God was sending Isaiah on a mission doomed to failure.

If he did it in the way God intended, the nation would remain unreceptive. This was in God's plan, for Judah had many spiritual lessons to learn that would only be accomplished by extreme hardship and desolation. Eventually the nation would repent. But it would not be in response to Isaiah's message.

Author Leigh McLeroy, in her excellent book, "The Beautiful Ache," comments on the idea of serving without immediate reward: "My generation is big on return-on-investment. We want to see results. We don't invest in much of anything at all unless we're relatively certain we'll be rewarded. But following the King into the mysteries of the kingdom may demand that we deny our rush to "cash in" and introduce ourselves to the discipline of long, unmeasured spending. Some might call this lack of foresight. But not Jesus. He would call it faithful obedience-- and he doesn't relent in asking for it."

God wants us in for the long haul. He is more interested in who we are in the process than in the final result of our efforts. Day by day obedience, even when things are true drudgery at best, or excruciatingly difficult at worst, is what honors Him. Because what we do should be about serving God, and not done for a self-serving sense of fulfillment.

Yes, we are called to live victoriously. But that victory may not always be over circumstances. It may be in the fact that we were found faithful in spite of the failure to accomplish what we set out to do.

"Whatever you do in word or deed, do all in the name of the Lord Jesus, giving thanks through Him to God the Father." Colossians 3:17


Heather Nicole said...

great post, julie. such a good reminder during those days when the battle seems lost. it isn't always about winning the battle, but about becoming a better solider in the fighting.

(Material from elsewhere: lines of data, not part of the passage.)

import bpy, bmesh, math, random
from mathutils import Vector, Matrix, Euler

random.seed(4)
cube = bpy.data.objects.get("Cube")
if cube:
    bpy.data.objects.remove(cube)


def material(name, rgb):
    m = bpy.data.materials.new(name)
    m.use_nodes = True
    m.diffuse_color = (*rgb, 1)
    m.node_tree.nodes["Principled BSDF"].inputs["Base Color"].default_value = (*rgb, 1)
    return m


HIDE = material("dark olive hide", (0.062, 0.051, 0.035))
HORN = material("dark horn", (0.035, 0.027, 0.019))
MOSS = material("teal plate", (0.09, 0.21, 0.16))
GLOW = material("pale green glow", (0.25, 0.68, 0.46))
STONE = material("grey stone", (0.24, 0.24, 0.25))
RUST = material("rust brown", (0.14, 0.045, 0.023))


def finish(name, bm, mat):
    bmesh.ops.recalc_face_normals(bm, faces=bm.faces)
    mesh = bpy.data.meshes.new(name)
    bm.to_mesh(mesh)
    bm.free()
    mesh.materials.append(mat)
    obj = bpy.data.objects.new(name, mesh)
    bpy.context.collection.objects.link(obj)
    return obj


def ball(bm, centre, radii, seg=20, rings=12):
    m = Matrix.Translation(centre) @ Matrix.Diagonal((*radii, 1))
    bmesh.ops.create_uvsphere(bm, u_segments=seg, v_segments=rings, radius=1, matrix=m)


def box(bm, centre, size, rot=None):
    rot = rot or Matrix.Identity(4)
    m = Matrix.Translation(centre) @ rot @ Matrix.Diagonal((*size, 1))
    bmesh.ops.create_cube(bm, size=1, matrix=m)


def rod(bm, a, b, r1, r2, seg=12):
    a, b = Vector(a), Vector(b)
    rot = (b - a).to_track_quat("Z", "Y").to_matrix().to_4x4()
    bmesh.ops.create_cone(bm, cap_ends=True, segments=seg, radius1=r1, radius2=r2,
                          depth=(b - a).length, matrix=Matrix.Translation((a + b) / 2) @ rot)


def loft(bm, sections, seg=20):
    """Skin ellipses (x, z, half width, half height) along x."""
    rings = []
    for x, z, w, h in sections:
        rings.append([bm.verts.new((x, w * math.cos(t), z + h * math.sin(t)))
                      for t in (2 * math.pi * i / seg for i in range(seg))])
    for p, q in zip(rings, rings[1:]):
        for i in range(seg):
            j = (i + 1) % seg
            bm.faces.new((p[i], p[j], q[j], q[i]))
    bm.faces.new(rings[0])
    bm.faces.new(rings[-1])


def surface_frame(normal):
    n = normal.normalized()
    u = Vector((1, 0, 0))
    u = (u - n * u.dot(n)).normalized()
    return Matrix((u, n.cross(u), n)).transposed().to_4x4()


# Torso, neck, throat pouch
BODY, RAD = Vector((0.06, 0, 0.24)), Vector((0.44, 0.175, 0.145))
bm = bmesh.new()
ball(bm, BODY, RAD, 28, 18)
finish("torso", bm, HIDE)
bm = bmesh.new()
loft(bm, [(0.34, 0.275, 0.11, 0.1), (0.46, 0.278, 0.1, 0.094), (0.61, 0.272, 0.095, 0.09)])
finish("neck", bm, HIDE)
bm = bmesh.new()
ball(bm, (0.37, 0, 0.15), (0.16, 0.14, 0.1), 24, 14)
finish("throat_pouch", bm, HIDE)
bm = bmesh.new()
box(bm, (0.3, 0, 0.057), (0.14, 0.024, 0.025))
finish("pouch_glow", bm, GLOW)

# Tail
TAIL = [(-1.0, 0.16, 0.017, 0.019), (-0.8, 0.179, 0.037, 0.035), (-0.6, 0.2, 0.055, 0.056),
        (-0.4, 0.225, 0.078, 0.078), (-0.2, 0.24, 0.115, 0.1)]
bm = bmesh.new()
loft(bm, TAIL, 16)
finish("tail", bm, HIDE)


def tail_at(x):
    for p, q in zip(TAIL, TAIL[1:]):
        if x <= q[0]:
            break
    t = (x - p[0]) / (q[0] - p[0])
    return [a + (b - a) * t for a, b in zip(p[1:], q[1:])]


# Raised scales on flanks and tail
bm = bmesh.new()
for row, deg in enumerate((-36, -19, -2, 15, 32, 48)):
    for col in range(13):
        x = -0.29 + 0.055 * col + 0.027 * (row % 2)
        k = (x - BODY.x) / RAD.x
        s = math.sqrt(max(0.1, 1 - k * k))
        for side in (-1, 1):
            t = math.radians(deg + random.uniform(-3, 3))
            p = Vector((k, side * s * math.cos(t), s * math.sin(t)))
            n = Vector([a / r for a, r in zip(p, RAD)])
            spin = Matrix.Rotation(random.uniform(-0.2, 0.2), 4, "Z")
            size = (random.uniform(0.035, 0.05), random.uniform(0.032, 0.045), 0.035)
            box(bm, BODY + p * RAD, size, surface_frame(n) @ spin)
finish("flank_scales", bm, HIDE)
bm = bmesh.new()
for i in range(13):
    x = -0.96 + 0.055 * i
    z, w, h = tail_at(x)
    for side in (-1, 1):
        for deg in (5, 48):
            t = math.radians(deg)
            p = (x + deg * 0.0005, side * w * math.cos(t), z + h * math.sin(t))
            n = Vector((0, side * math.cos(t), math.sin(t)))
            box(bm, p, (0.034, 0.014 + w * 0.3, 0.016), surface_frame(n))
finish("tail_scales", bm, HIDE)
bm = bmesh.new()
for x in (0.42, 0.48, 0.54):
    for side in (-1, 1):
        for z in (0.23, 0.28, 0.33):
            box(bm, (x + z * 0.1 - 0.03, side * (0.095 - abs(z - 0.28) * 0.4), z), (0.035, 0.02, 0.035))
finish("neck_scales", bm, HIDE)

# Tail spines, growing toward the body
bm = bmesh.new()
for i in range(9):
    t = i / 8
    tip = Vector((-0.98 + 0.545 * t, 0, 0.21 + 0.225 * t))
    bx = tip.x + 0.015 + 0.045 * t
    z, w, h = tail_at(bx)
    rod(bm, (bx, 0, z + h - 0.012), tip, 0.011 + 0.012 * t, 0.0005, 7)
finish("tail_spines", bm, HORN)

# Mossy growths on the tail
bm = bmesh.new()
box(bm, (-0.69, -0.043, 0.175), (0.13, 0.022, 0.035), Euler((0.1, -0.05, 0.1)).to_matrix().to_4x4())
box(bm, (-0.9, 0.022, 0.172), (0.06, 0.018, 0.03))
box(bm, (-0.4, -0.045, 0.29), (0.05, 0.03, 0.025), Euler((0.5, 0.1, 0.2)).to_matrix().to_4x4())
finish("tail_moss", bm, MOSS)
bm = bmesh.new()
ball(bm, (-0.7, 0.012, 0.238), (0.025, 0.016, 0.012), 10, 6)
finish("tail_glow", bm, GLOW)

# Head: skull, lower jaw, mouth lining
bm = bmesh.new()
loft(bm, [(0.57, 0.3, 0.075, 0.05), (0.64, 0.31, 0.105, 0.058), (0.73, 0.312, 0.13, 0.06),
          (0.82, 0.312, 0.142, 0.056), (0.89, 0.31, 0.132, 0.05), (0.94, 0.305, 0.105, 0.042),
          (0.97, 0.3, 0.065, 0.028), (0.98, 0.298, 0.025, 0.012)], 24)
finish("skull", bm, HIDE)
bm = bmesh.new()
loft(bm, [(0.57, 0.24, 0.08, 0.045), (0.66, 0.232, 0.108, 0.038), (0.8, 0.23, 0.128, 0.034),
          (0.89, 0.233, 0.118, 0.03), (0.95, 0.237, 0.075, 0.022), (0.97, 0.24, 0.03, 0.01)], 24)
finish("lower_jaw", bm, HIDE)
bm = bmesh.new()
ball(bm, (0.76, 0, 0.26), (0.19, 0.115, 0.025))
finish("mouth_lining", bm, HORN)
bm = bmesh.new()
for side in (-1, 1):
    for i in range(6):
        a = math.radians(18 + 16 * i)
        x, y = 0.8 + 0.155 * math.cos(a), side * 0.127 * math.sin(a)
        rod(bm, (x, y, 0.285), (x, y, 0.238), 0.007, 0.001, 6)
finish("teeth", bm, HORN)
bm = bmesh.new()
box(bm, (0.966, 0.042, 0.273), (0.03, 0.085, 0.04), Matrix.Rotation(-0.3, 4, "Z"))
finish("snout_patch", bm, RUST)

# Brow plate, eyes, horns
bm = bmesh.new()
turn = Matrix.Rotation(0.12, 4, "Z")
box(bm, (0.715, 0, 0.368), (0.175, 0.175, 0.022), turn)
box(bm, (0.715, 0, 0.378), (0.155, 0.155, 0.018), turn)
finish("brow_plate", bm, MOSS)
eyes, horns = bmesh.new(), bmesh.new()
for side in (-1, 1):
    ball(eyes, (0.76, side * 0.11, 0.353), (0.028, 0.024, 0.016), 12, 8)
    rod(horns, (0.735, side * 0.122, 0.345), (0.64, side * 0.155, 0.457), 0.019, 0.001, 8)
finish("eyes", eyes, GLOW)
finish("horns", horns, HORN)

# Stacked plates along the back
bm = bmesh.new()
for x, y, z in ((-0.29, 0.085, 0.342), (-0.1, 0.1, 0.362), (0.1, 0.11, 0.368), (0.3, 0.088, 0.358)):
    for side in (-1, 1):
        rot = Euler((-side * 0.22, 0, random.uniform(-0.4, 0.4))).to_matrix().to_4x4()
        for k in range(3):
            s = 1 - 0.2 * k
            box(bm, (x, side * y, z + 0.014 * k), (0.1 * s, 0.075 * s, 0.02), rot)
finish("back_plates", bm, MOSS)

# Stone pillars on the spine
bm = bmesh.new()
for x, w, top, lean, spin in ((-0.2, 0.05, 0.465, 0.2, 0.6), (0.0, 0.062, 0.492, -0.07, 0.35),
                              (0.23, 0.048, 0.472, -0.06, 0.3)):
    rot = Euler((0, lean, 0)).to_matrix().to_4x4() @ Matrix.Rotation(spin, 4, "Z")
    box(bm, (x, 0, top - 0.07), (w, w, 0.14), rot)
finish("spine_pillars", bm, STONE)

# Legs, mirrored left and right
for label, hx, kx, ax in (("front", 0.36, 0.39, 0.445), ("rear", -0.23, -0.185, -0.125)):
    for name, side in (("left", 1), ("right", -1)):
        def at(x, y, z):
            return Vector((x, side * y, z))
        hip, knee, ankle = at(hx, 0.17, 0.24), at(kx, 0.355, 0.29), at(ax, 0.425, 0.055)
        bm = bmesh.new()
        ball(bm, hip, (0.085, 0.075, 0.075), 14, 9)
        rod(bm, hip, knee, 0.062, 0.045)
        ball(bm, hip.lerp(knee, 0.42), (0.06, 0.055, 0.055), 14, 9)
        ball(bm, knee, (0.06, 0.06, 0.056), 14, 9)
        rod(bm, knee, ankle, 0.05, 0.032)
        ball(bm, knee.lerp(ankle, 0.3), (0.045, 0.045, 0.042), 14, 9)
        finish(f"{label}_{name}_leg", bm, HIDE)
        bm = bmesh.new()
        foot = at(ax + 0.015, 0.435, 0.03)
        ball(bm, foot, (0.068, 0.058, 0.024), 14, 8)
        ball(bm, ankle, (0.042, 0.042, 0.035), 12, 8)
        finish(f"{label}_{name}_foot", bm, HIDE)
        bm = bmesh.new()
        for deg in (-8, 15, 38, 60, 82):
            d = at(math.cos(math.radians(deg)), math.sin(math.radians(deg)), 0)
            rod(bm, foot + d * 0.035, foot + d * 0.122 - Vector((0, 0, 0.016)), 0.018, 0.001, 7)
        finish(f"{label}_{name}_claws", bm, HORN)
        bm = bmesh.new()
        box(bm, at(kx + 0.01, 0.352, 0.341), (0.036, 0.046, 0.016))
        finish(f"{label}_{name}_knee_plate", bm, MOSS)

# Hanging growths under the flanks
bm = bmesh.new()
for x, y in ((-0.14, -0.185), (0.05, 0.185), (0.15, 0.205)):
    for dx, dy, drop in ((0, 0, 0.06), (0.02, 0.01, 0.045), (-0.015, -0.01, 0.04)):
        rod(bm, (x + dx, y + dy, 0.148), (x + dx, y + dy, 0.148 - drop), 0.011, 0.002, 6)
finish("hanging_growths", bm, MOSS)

Zoe Elmore said...

Hey friend, I love this reminder to remain focused on the ONE we serve. I'm always inspired when I visit your blog.